### STUDY MATERIAL
|---|
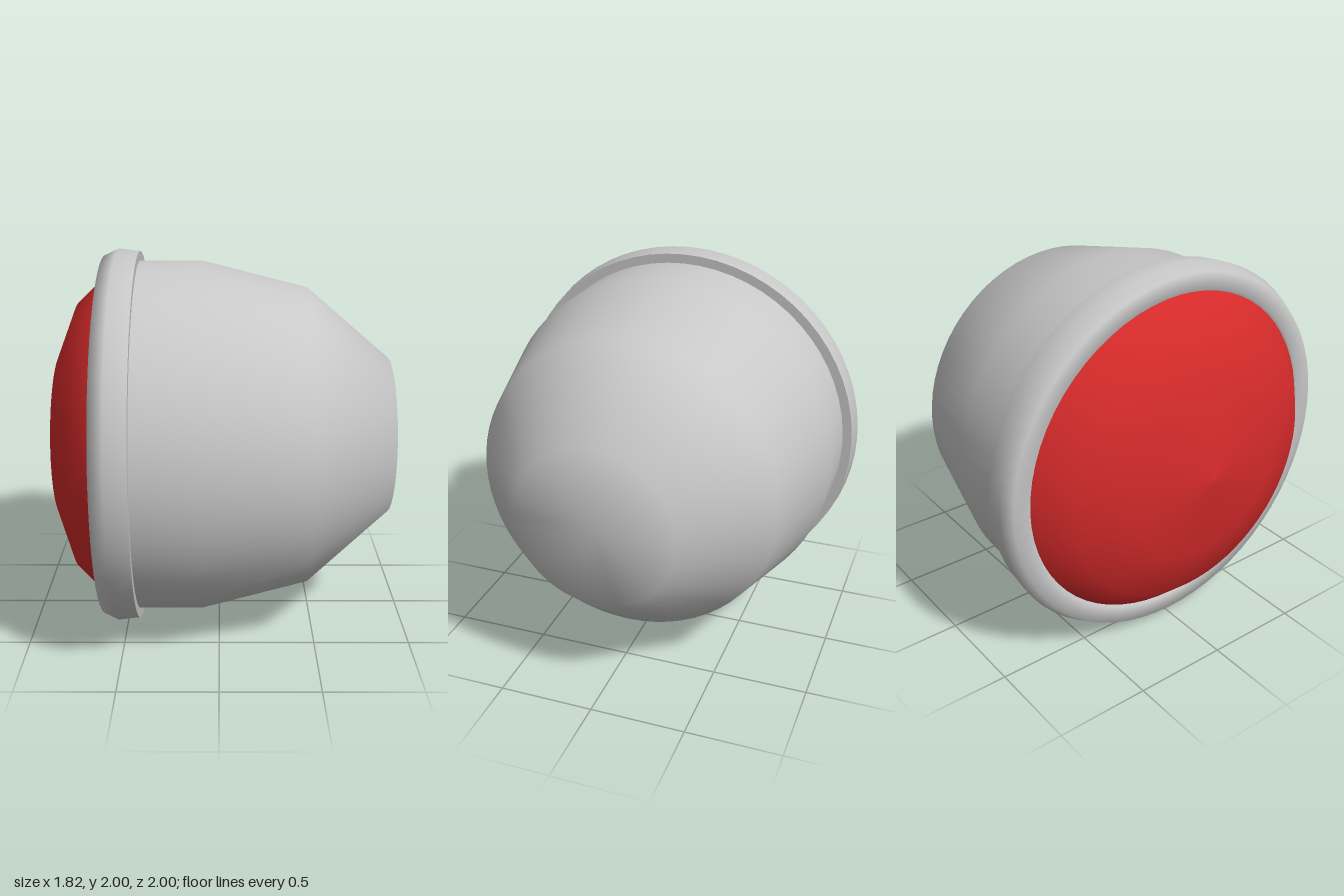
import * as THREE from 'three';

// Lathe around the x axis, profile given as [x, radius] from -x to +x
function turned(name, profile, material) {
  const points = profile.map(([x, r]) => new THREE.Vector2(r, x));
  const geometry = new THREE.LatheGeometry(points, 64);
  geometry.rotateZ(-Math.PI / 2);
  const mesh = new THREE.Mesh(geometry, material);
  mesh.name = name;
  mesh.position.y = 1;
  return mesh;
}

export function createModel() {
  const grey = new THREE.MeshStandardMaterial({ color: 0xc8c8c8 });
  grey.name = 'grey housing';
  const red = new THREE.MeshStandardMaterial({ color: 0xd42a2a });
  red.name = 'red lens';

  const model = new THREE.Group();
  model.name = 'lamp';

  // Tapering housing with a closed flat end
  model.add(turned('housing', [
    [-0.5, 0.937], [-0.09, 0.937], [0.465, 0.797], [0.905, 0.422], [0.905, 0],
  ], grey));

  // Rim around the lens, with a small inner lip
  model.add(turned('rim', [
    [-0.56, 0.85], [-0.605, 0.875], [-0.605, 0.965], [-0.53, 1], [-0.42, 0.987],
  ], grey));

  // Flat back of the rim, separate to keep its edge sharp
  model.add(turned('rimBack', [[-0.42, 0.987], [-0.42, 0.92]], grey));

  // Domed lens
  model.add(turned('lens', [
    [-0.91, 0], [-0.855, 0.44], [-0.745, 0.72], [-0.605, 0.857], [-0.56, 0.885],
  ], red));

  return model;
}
|---|
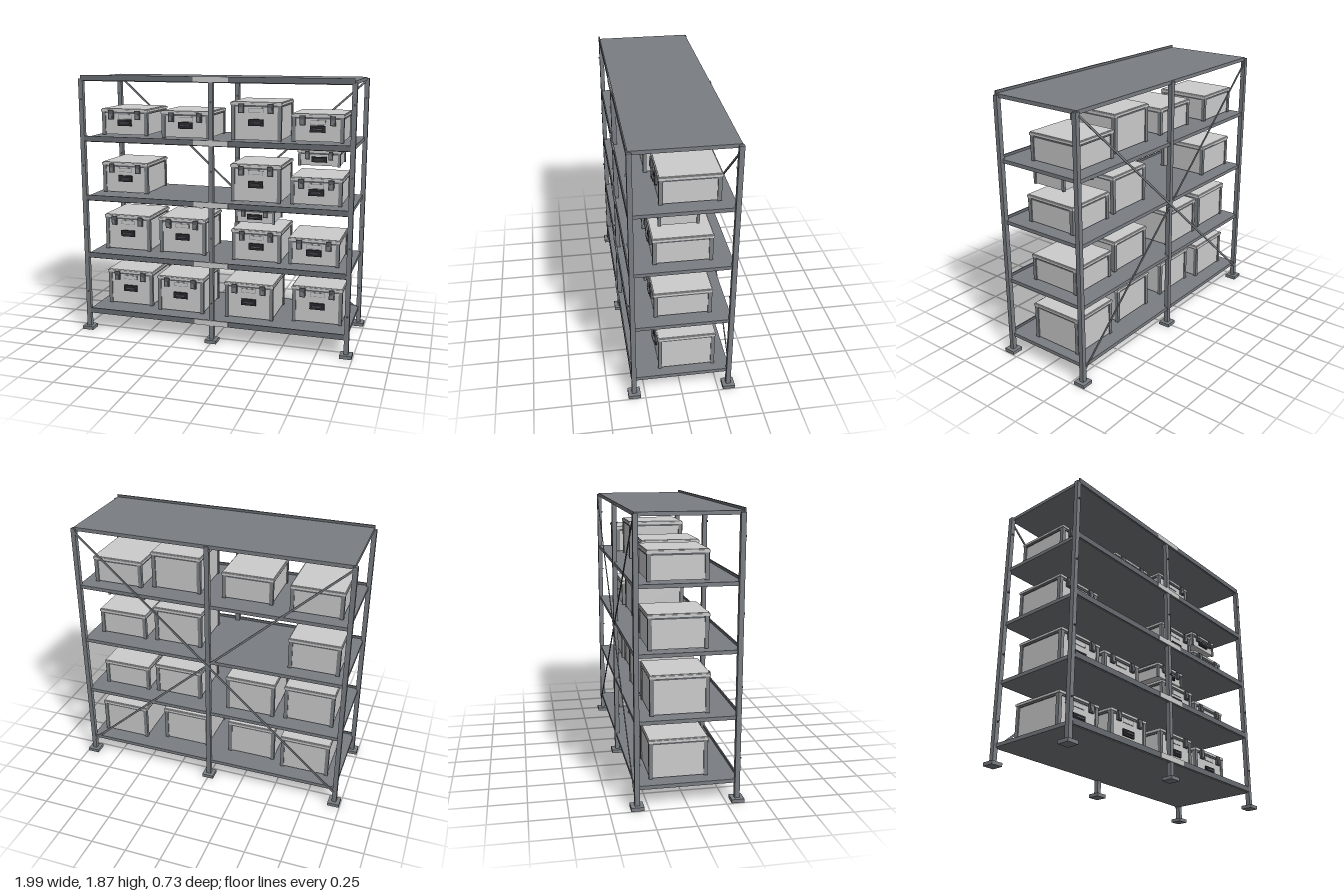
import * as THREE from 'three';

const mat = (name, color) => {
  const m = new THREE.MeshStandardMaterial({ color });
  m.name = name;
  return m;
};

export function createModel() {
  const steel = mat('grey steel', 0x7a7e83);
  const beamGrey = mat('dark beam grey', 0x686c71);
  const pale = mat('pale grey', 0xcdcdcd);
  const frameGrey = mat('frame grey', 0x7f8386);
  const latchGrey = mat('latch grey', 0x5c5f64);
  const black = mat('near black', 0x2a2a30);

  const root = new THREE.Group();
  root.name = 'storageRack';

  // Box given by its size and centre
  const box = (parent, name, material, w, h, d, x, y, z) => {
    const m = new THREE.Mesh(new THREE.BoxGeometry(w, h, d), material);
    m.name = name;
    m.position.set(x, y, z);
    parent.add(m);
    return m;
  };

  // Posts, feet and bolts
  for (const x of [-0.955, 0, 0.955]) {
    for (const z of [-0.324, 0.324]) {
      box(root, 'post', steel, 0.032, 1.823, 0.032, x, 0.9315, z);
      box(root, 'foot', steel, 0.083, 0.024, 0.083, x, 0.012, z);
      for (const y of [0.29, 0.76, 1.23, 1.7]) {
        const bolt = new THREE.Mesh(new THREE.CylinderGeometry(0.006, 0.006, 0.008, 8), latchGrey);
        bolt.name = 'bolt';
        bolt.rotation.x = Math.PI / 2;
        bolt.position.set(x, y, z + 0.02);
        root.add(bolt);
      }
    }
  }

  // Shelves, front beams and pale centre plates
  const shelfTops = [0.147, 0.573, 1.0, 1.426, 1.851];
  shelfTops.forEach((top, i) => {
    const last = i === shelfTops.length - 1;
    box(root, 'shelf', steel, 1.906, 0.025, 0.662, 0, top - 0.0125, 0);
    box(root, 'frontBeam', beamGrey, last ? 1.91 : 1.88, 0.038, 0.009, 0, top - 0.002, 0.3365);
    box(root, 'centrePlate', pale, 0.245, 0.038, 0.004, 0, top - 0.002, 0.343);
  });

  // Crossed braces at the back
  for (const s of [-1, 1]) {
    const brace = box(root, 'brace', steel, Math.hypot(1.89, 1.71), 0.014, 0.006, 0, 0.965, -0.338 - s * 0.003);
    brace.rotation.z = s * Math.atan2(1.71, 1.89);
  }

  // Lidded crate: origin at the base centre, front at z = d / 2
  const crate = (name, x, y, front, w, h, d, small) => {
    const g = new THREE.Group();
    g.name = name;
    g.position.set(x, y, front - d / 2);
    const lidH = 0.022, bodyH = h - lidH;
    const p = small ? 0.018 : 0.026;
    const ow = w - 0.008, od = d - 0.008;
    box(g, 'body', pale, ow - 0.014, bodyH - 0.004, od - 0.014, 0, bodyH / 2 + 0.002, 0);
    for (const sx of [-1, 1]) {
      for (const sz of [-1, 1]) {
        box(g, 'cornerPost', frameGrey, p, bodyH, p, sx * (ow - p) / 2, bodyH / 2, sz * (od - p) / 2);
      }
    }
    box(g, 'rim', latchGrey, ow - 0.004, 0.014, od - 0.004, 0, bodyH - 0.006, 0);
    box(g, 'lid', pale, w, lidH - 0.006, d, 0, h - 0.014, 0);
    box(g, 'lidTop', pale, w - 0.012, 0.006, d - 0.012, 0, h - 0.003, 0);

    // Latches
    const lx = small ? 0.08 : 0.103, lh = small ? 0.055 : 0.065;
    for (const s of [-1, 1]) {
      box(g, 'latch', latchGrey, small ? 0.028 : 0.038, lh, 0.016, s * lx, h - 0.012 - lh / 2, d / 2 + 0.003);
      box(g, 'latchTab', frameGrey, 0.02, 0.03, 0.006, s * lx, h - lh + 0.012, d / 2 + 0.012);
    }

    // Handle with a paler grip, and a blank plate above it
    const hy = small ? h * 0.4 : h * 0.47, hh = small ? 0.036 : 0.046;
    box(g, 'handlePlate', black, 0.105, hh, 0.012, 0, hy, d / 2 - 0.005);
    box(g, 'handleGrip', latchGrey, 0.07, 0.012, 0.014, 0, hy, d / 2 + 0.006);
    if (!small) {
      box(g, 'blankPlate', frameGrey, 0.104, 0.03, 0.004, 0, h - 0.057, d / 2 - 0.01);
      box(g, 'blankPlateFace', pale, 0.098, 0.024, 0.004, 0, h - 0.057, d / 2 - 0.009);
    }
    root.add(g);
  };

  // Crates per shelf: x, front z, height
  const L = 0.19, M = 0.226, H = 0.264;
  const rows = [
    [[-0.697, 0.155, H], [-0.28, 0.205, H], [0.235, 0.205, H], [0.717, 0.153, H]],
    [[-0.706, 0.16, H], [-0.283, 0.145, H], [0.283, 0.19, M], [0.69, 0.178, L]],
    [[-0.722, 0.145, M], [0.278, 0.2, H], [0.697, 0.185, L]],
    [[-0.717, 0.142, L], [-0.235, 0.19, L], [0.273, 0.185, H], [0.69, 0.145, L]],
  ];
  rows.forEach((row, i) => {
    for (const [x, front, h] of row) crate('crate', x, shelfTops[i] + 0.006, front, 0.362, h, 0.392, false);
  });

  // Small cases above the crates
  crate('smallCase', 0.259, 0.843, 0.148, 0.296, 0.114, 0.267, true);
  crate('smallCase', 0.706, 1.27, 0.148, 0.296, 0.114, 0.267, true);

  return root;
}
|---|
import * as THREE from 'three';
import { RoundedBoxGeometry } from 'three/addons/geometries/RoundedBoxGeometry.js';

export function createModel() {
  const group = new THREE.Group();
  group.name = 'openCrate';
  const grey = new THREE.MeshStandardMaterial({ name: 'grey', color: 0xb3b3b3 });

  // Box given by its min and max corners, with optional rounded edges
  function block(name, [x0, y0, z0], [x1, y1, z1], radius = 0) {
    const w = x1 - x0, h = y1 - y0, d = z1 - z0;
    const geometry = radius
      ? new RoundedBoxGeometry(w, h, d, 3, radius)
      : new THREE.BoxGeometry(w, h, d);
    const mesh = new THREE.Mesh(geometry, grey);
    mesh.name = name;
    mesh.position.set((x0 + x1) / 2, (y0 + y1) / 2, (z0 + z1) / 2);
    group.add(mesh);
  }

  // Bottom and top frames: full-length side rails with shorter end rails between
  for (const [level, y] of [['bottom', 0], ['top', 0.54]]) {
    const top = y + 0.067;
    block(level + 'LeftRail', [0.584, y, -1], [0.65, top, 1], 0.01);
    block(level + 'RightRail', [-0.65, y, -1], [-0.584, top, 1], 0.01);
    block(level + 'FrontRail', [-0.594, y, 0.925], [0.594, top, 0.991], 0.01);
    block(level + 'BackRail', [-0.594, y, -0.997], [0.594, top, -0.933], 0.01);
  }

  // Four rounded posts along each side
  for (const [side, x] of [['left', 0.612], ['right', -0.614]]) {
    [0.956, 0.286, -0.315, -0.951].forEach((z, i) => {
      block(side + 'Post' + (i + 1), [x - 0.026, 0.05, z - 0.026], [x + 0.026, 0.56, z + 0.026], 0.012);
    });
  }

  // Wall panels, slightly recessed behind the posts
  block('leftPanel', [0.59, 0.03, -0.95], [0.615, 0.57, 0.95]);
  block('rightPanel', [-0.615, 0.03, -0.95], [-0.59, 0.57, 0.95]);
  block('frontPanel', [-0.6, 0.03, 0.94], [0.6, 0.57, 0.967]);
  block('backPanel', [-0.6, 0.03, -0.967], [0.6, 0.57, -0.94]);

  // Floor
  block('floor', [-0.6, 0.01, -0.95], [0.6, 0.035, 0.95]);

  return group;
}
|---|
### TASK GOAL
Above this task is a listing. Restate, word for word and with nothing added, the lines from the one with "box(root, 'shelf', steel, 1.906, 0.025, 0.662, 0, top" through the one with "s * 0.003);".

### RESPONSE BELOW
    box(root, 'shelf', steel, 1.906, 0.025, 0.662, 0, top - 0.0125, 0);
    box(root, 'frontBeam', beamGrey, last ? 1.91 : 1.88, 0.038, 0.009, 0, top - 0.002, 0.3365);
    box(root, 'centrePlate', pale, 0.245, 0.038, 0.004, 0, top - 0.002, 0.343);
  });

  // Crossed braces at the back
  for (const s of [-1, 1]) {
    const brace = box(root, 'brace', steel, Math.hypot(1.89, 1.71), 0.014, 0.006, 0, 0.965, -0.338 - s * 0.003);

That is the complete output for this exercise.